● **Dataset entries**

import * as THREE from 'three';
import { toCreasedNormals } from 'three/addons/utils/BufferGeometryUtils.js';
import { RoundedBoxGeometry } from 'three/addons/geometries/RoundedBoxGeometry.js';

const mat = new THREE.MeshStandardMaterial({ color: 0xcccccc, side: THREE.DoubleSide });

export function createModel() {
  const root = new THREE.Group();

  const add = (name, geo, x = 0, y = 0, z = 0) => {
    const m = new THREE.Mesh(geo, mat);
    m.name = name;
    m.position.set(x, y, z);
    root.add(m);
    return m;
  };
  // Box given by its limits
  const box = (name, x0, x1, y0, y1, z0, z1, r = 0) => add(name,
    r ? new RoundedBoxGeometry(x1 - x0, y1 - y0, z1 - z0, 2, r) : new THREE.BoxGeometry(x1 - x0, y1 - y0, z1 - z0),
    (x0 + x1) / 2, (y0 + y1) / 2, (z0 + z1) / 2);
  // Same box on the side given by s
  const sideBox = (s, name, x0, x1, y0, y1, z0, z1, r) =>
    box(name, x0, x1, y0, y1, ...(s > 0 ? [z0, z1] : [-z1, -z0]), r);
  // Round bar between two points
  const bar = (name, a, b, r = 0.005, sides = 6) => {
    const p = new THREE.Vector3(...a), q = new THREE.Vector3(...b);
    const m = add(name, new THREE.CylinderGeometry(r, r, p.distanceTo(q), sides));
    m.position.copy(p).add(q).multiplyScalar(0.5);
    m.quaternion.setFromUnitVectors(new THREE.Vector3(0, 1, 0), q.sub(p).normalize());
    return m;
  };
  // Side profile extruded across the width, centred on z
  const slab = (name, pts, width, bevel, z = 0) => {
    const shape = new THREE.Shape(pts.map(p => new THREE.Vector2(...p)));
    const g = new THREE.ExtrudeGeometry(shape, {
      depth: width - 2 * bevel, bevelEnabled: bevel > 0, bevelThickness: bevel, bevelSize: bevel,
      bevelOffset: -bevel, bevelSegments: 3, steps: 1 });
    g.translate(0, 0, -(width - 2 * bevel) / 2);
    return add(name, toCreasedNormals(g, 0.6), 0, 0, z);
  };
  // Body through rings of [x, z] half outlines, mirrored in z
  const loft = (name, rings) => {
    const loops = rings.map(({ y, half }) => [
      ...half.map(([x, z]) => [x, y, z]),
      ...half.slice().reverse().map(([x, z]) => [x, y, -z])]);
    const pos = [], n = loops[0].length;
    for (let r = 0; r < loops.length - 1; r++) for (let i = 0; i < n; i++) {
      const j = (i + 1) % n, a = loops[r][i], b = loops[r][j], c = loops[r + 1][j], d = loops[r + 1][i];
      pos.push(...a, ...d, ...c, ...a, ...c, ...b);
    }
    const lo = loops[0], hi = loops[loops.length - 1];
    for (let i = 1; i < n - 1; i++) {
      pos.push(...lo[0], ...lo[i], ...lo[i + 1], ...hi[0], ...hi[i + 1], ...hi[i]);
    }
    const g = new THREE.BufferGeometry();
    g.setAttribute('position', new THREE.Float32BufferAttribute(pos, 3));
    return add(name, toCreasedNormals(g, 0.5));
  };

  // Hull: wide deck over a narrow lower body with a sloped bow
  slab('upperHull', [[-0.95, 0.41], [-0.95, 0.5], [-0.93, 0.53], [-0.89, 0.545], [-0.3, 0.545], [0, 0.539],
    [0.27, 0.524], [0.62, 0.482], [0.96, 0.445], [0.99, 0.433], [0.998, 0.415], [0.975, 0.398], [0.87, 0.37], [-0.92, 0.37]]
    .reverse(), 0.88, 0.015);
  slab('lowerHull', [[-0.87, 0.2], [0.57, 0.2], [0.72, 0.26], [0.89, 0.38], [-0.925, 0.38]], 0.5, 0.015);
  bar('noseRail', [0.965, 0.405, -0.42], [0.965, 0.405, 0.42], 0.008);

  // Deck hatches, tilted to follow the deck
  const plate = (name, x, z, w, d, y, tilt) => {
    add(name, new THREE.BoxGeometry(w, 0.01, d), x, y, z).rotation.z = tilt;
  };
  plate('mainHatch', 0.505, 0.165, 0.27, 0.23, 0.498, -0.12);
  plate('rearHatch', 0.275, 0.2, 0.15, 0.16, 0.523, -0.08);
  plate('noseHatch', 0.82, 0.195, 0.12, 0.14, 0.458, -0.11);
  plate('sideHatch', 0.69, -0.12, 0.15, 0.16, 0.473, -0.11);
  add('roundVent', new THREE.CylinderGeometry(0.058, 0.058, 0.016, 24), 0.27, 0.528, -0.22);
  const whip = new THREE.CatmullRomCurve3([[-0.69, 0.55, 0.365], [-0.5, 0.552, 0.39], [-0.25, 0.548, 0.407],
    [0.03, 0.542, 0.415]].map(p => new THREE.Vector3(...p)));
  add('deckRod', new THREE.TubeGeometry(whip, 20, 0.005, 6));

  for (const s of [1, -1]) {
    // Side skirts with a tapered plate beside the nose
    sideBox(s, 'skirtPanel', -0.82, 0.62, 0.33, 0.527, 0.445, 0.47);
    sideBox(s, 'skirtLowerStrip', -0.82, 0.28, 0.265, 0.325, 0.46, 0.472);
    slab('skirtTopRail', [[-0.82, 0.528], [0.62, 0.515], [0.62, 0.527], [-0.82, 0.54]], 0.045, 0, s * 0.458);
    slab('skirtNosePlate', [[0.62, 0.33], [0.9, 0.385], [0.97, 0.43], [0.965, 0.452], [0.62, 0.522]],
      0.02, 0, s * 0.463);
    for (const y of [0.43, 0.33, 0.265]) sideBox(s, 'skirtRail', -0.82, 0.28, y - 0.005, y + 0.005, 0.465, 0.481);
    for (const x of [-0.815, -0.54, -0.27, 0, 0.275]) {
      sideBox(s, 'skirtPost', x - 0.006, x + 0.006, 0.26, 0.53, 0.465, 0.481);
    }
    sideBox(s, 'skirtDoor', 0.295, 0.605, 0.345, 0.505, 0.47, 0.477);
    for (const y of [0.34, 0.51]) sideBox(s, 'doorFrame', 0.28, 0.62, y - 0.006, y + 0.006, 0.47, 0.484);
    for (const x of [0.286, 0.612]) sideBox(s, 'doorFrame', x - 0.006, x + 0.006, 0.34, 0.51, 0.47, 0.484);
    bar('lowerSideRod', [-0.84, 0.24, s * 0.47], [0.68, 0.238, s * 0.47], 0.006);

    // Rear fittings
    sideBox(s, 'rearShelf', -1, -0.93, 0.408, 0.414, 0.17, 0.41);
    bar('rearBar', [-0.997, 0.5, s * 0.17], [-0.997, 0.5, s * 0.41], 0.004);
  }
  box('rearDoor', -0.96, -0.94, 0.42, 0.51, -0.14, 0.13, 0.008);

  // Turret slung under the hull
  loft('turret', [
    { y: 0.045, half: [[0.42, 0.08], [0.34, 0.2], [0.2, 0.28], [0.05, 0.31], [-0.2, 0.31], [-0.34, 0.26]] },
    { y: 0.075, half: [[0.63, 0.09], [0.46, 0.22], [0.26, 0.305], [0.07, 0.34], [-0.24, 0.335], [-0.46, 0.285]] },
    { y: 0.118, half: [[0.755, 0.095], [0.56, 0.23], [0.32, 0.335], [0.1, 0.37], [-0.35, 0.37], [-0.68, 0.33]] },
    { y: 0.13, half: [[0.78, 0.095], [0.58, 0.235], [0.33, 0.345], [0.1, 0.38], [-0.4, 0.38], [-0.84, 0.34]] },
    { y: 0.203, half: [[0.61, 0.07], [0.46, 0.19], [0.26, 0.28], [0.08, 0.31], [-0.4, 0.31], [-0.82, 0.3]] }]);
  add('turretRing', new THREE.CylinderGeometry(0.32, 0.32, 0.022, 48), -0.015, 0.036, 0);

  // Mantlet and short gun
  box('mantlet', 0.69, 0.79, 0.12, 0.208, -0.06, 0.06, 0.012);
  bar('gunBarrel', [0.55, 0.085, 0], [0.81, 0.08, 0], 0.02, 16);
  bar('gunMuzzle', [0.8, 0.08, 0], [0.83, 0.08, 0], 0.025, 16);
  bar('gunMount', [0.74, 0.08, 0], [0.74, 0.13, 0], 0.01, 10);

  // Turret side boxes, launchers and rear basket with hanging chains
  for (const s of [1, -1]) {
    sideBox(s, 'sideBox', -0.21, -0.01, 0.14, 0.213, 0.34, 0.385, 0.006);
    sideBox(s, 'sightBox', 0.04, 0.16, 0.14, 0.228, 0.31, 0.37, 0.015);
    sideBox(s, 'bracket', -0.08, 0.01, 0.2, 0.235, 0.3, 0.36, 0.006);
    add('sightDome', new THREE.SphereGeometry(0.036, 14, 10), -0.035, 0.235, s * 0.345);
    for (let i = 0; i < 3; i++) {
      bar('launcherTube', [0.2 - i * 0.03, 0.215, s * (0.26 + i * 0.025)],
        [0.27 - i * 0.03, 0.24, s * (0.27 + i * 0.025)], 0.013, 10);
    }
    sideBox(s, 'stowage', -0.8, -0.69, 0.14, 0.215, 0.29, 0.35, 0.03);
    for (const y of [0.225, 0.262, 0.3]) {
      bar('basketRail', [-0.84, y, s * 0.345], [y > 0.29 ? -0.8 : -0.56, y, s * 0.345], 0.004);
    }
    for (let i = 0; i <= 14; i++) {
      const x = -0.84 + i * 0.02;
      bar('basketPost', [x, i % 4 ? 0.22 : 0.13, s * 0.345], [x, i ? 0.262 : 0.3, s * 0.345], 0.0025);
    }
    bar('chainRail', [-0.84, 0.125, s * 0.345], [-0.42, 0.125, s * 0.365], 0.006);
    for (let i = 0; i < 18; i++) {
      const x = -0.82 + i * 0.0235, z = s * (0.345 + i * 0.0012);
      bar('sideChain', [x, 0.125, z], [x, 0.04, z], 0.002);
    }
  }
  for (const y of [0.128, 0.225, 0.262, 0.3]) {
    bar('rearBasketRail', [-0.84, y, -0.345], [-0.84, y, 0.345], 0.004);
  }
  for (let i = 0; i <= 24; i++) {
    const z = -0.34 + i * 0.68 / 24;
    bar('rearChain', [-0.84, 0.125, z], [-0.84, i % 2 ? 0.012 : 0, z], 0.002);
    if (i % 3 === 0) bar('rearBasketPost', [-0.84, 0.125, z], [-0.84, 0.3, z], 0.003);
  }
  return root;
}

● **Aim of the exercise**
Report each line above containing the string "RoundedBoxGeometry".

● **Exercise solution**
import { RoundedBoxGeometry } from 'three/addons/geometries/RoundedBoxGeometry.js';
    r ? new RoundedBoxGeometry(x1 - x0, y1 - y0, z1 - z0, 2, r) : new THREE.BoxGeometry(x1 - x0, y1 - y0, z1 - z0),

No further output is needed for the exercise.